The guidance for brands (entitled “Business responsibility and social media endorsements”) emphasises that content promoting a brand must be properly labelled as advertising when it results from a company’s marketing activities and/or it is being published on their behalf, regardless of the type of incentive that is offered and even in circumstances where the business doesn’t control the content.

The guide urges business to:

  • communicate to content creators that they must disclose if content that they promote for the brand is an advertisement;
  • check their social media posts, and
  • take action if non-compliant content is posted.

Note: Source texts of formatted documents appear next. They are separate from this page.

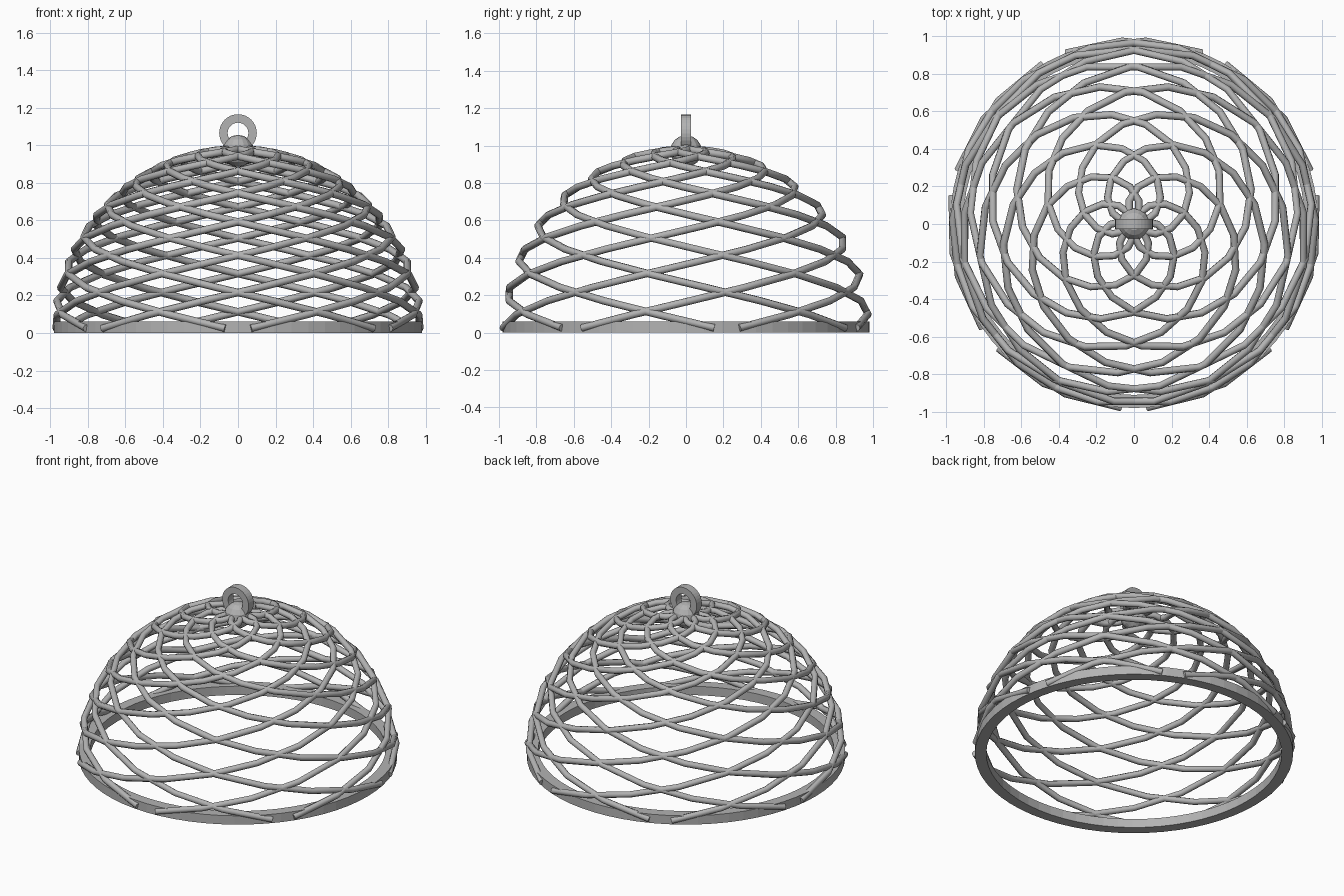
import bpy, math
from mathutils import Vector

cube = bpy.data.objects.get("Cube")
if cube:
    bpy.data.objects.remove(cube)

metal = bpy.data.materials.new("grey_metal")
metal.use_nodes = True
GREY = (0.45, 0.45, 0.45, 1)
metal.diffuse_color = GREY
metal.node_tree.nodes["Principled BSDF"].inputs["Base Color"].default_value = GREY

STRANDS = 7          # spirals in each direction
SEGMENTS = 20        # straight pieces in one full turn
RADIUS = 0.98        # dome radius to the strand centres
PITCH = 360 / STRANDS / 2
START = 4            # offset of the strand ends, in degrees


def dome_point(azimuth):
    """Point on the spiral; azimuth 0 is the front."""
    a = math.radians(azimuth)
    e = math.radians(0.5 + 6.1 * azimuth / PITCH)
    return Vector((math.cos(e) * math.sin(a), -math.cos(e) * math.cos(a), math.sin(e))) * RADIUS


def make_strands(name, direction):
    curve = bpy.data.curves.new(name, "CURVE")
    curve.dimensions = "3D"
    curve.bevel_depth = 0.02
    curve.bevel_resolution = 2
    curve.use_fill_caps = True
    path = [dome_point(START + 360 * i / SEGMENTS) for i in range(SEGMENTS + 1)]
    for k in range(STRANDS):
        turn = math.tau * k / STRANDS
        c, s = math.cos(turn), math.sin(turn)
        spline = curve.splines.new("POLY")
        spline.points.add(len(path) - 1)
        for point, p in zip(spline.points, path):
            x, y = p.x * c - p.y * s, p.x * s + p.y * c
            point.co = (x * direction, y, p.z, 1)
        for point in spline.points:
            point.radius = 1
    curve.materials.append(metal)
    obj = bpy.data.objects.new(name, curve)
    bpy.context.collection.objects.link(obj)


def make_band(name, outer, inner, depth, sides):
    """Flat ring with a rectangular section, centred on its origin."""
    section = [(outer, -depth / 2), (outer, depth / 2), (inner, depth / 2), (inner, -depth / 2)]
    verts, faces = [], []
    for i in range(sides):
        a = math.tau * i / sides
        verts += [(r * math.cos(a), r * math.sin(a), z) for r, z in section]
        j = (i + 1) % sides
        for m in range(4):
            n = (m + 1) % 4
            faces.append((i * 4 + m, j * 4 + m, j * 4 + n, i * 4 + n))
    mesh = bpy.data.meshes.new(name)
    mesh.from_pydata(verts, [], faces)
    mesh.materials.append(metal)
    obj = bpy.data.objects.new(name, mesh)
    bpy.context.collection.objects.link(obj)
    return obj


# Woven dome: two mirrored sets of spirals
make_strands("strands_rising_left", 1)
make_strands("strands_rising_right", -1)

# Base ring
base = make_band("base_ring", 0.98, 0.91, 0.06, 64)
base.location.z = 0.03

# Hanging loop
loop = make_band("hanging_loop", 0.1, 0.055, 0.055, 32)
loop.location.z = 1.065
loop.rotation_euler.x = math.pi / 2

# Cap where the strands meet
bpy.ops.mesh.primitive_uv_sphere_add(segments=16, ring_count=8, radius=0.085, location=(0, 0, 0.97))
cap = bpy.context.object
cap.name = "top_cap"
cap.data.materials.append(metal)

The guidance for influencers follows on from the updated “Influencers’ Guide” published jointly by the Advertising Standards Authority and the CMA in 2020, and contains further practical guidance about what the CMA considers compliance with the requirements to avoid unfair practices in online advertisements. 

The guidance for social media platforms sets out six key “compliance principles” (summarised below) which the CMA says it “expects” all platform operators to follow, although it acknowledges that operators may find other ways of complying with their obligations.

  • Ensuring users, particularly content creators, know that paid endorsements need to be clearly identified as advertising – the CMA suggests providing reminders both when users start using the service and when they are posting content.
  • Providing content creators with tools to label commercial content (ideally a one-click tool) – the CMA suggests this might include using algorithms to identify potential unlabelled advertising content, and automatically prompt content creators to use the tool to label it as advertising.
  • Taking proactive steps and using available technology to prevent hidden advertising – again, the CMA recommends the use of algorithms to achieve this.
  • Facilitating users to report suspected hidden advertising.
  • Promoting compliance by brands using the platform, by raising awareness of relevant policies.
  • Taking appropriate action where hidden advertising is found, including promptly removing content confirmed to be hidden advertising, applying sanctions to offending content creators and maintaining records of steps taken to deal with hidden advertising.

This suite of publications from the CMA further underlines its continued focus on applying consumer law to digital platforms and marketplaces.